Pineapple, peaches, pears and plums all take on a wonderful flavor when grilled. Cut pineapple into rings. Halve and pit the others and brush all with fresh juice before placing on the grill. A grill basket or pan will keep smaller pieces from falling into the fire.
Keep watch over fruits and vegetables on the grill to avoid overcooking. Then sit back and enjoy a smoky bounty even the kids will love!
Go Beyond Burgers
Variety is not only the spice of life, it’s the secret to maintaining a healthy, slimmed down lifestyle as well. If your grill has never seen more than burgers, hot dogs and the occasional rack of ribs, it’s time to expand your thinking and get a bit adventurous.
Seafood, lamb, tofu and even portabello mushrooms offer rich, savory alternatives to traditional backyard fare. Pair them up with flavorful rubs, fresh herbs or citrusy marinades for a simple gourmet treat that’s long on flavor and short on fat and calories.

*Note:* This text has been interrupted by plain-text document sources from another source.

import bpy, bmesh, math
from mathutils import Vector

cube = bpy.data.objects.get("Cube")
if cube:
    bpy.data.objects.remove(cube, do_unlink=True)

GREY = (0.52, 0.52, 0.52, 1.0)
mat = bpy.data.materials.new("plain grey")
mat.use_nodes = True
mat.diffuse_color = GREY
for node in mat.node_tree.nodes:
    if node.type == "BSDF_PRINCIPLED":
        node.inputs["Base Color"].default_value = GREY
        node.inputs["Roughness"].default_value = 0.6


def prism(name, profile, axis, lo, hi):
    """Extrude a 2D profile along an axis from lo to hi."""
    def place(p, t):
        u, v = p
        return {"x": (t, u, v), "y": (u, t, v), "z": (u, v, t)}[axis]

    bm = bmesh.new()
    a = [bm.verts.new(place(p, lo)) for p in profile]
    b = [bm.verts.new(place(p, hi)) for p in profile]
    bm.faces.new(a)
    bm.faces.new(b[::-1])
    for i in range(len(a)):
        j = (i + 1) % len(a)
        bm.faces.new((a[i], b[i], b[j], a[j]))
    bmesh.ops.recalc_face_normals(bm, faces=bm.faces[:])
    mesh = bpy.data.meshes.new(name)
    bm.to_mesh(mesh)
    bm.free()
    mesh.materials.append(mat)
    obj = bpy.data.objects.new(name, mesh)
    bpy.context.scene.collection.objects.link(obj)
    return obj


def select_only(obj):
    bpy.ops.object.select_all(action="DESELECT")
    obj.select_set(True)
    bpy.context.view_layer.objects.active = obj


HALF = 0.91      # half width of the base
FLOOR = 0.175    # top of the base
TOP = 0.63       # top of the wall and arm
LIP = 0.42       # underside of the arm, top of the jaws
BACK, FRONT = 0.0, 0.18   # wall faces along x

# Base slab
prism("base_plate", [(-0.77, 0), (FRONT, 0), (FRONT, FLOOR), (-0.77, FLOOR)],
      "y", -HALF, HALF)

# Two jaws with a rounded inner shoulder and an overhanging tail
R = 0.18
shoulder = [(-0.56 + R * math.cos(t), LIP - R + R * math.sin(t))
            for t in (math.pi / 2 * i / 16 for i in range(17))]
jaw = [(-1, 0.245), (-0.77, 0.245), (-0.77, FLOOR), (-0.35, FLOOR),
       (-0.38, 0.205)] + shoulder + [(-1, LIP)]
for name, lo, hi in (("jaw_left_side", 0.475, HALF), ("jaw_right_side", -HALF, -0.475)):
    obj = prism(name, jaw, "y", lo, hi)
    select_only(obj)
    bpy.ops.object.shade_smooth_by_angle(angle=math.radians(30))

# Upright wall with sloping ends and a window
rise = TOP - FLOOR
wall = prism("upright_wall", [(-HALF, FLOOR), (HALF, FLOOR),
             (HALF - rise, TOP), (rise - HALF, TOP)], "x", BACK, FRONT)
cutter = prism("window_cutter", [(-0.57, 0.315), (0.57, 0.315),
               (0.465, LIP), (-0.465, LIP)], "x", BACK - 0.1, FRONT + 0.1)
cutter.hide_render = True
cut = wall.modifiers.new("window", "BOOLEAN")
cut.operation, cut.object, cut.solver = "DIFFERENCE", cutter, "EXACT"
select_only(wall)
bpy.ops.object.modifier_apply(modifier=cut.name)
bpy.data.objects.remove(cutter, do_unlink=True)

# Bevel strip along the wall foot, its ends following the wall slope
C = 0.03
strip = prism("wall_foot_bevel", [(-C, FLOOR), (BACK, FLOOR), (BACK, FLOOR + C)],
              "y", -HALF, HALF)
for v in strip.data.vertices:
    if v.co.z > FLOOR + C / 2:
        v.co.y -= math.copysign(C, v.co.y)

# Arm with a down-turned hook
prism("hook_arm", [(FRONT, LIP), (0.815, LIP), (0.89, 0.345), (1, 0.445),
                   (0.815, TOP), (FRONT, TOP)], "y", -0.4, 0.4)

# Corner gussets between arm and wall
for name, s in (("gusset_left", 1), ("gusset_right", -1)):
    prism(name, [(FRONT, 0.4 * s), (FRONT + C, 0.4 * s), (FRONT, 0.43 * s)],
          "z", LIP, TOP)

The possibilities are endless. Use your imagination and let your palate be your guide as you rediscover the oldest and most basic form of cooking known to man. It’s time to get grillin’!